In an email interview with Communitech News, Leckie, Managing Director at Hummer Winblad Venture Partners, said, “Many of the reasons we thought Trump was unelectable turned out to be the very things that got him elected. We will pay a heavy price for stepping back from the social progress that has been made.”

Leckie, who was in London during the recent Brexit vote, called the Trump victory “part of a larger global trend” that “represents a sentiment that exists and is real,” and can no longer be ignored.

California – and its tech community in particular – have long been at the vanguard of liberal progressive values in the United States. As such, they “have usually been able to separate themselves from the larger American situation,” he said. “I think that’s harder this morning.”

Reid meanwhile, wonders about the impact the U.S. election will have on trade and the free flow of information and ideas. Trump made no secret during the election of his desire for a more closed U.S. border and a suspicion of free trade.

“For me, the interesting broader trend is people rejecting the concept of an interconnected world, open borders,” said Reid.  “This is a macro global trend that we seem to be seeing. Canadians want to do business in America. That’s the real question mark. Is that going to impede the ability to do business there?”

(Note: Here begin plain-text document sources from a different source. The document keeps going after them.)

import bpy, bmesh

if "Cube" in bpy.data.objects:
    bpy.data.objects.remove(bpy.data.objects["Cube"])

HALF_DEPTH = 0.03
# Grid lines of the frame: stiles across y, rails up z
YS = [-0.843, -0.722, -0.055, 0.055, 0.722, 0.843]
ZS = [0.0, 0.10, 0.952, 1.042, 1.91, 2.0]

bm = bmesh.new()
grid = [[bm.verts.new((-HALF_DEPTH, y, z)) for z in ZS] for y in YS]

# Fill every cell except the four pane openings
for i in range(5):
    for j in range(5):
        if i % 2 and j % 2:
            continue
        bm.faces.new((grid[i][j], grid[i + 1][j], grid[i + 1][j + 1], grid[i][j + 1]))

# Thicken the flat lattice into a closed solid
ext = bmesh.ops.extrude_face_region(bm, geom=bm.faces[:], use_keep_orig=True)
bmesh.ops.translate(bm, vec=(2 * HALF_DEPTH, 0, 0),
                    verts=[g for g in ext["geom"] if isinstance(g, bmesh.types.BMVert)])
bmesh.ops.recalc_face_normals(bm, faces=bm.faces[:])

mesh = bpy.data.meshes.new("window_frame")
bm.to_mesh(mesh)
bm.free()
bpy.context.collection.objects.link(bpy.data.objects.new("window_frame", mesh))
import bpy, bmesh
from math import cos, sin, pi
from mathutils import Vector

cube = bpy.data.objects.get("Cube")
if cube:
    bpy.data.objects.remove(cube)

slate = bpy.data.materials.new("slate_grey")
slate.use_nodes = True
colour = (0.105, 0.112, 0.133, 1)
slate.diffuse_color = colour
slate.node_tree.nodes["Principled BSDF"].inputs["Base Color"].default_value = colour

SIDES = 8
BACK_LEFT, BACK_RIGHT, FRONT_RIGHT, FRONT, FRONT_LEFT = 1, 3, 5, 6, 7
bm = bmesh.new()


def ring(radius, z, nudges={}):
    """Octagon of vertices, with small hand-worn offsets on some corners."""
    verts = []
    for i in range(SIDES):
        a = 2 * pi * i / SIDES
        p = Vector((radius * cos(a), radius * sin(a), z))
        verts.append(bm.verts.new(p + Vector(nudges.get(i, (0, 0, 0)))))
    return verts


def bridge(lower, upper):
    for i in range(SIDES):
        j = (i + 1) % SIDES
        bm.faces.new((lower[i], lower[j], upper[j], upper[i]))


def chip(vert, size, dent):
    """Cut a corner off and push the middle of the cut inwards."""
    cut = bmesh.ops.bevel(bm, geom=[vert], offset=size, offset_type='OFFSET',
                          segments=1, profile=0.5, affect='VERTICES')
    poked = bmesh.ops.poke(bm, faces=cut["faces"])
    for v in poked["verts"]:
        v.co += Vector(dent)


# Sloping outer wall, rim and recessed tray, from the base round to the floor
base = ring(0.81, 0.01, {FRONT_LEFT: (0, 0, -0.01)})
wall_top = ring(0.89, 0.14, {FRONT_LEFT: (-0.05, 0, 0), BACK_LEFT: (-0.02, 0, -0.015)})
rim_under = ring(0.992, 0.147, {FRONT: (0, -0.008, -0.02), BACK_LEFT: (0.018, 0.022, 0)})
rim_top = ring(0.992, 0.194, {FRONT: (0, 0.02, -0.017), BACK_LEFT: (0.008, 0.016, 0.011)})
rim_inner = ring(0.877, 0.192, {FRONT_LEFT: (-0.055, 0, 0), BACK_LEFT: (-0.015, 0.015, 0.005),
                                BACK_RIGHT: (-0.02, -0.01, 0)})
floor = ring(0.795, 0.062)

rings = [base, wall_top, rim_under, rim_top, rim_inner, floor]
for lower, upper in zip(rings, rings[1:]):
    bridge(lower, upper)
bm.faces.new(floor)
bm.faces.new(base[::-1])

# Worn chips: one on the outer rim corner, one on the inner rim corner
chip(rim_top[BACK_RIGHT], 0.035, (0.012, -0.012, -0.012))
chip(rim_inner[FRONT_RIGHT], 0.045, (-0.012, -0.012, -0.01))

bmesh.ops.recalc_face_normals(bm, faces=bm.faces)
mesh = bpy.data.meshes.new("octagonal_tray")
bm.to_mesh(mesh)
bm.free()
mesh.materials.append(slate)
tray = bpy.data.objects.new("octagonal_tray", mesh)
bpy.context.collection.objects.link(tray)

Reid’s company, with its tongue planted firmly in cheek, took out ads in the U.S. last March to entice talent to come north, specifically playing off of fears about Trump. He has no plans for any followup.

“We have to be respectful of the [election] decision. A lot of people are unhappy with the establishment, and I get that. Our job is to be respectful and take note of this trend.”

Leckie, calling himself an optimist, said he thinks the growth of tech and the rate of innovation in Silicon Valley will outpace whatever negative effects the election might bring. For Canadians, though, an already-big opportunity to lure foreign tech talent to its booming scene just got a lot bigger, he suggested.

“The Valley was built on immigrants, the best and the brightest coming to start companies and go after big, audacious ideas,” Leckie said. “Canada can capture that asset with open borders and inclusive leanings,” though he cautioned, “that happens over years, not overnight.”

In the short term, Leckie does not expect a homeward stampede of expats, since “things like careers, real estate and kids’ schools are dampeners” on any sudden moves. However, expats might be more inclined to make a move when natural opportunities – a career break, or a change in schools for kids – present themselves, he said.

A bigger election-related boon for Canada might come internationally, from “people who don’t move here [to California]; who choose Canada instead,” he said.

“Canada should stay on track to grow its tech sector in every way it can,” Leckie continued, “including aggressively telling the world’s best that it is a place to call home, where you will be welcomed, inspired and protected.”